"A Trump-era Justice Department regulation is preventing the EPA from resuming broad use of a popular enforcement tool that the Biden administration has been asked to revive."
"Brad Robinson's eyes roll upward in thought as he counts them out — his mother, father, grandmother, his father-in-law and more. 'All of 'em,' he said. 'Died of cancer, and we never knew why.'"
"A giant oil and gas refinery was served with a “notice of violation” by the Environmental Protection Agency following two major accidents that released noxious fumes and a chemical-filled vapor cloud over nearby neighborhoods in the U.S. Virgin Islands."
"Indigenous leaders are suing the Canadian government for not providing clean water – and ministers admit they have failed".
"The EPA said Thursday that it’ll expand the scope of its toxics release inventory to include more chemicals and facilities releasing toxic chemicals while providing easier public access to the data."
"Lack of potable water drove high Covid-19 rates in Native American communities. That realization may help them gain better representation in upcoming negotiations about Colorado River water."
"Black, Latino and Asian Americans face higher levels of exposure to fine particulate matter from traffic, construction and other sources".

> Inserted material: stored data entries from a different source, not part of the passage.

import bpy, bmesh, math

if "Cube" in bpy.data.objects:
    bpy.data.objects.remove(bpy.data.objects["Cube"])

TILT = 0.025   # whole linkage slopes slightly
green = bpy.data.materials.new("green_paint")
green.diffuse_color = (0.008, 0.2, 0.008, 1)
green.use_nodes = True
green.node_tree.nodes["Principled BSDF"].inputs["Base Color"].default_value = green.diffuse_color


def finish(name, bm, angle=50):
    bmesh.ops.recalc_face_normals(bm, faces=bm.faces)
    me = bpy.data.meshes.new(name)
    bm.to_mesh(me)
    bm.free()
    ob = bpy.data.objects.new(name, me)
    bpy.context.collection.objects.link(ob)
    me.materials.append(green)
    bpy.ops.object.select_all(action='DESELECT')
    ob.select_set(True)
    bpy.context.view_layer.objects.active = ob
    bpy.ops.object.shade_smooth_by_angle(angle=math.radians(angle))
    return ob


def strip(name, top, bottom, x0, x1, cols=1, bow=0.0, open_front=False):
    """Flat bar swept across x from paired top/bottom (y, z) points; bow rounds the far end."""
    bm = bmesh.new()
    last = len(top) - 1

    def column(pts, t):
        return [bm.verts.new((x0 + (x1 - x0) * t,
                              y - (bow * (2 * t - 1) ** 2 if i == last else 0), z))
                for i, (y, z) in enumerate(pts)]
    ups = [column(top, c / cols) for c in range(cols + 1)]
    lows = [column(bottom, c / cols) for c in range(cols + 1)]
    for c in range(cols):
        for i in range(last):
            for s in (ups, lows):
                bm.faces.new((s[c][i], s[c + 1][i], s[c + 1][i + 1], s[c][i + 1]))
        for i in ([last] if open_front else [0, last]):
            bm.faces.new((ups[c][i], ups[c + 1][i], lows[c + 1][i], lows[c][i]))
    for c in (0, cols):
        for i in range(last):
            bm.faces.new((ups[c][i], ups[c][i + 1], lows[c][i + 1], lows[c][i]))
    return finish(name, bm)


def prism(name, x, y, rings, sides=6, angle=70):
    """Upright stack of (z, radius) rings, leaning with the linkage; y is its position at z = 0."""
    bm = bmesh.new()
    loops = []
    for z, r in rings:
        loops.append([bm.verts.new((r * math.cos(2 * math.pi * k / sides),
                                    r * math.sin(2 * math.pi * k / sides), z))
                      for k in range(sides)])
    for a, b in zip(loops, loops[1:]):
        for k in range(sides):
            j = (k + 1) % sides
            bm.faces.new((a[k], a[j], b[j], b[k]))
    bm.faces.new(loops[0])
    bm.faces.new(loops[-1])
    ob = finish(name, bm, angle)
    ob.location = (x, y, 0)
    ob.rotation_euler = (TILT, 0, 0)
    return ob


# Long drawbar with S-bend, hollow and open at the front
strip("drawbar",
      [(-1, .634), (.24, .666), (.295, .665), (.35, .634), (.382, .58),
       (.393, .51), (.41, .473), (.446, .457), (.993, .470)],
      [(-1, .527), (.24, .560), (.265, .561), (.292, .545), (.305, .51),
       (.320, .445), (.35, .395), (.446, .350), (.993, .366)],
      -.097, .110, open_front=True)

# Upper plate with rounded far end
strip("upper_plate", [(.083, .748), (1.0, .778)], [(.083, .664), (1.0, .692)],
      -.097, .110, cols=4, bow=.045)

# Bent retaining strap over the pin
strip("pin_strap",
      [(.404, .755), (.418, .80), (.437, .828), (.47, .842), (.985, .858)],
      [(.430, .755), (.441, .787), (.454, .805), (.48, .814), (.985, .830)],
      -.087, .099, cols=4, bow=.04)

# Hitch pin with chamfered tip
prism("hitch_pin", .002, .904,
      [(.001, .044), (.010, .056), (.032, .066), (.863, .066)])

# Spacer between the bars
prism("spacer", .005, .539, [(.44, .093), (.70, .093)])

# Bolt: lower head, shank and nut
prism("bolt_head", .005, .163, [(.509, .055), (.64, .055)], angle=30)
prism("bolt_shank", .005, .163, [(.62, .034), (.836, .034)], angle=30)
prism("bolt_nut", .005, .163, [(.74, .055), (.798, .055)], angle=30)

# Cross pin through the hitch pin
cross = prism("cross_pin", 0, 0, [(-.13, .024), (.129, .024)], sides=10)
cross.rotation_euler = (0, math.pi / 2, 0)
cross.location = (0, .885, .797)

"Nearly every source of the nation’s most pervasive and deadly air pollutant disproportionately affects Americans of color, regardless of their state or income level, according to a study published Wednesday. The analysis of fine-particle matter, which includes soot, shows how decisions made decades ago about where to build highways and industrial plants continue to harm the health of Black, Latino and Asian Americans today.
Launched in March 2021, this Grist-supported network is for journalists of color who cover environmental issues, or aspire to. Open to journalists and students of all races, ethnicities and backgrounds, but with a primary directive to grow the careers of journalists of color and to expand diversity in newsrooms, especially those covering communities disproportionately affected by the climate emergency.
"The Interior Department on Tuesday moved to make it easier for tribal nations to place lands into trust, reversing several Trump-era actions that it says undermined tribal sovereignty."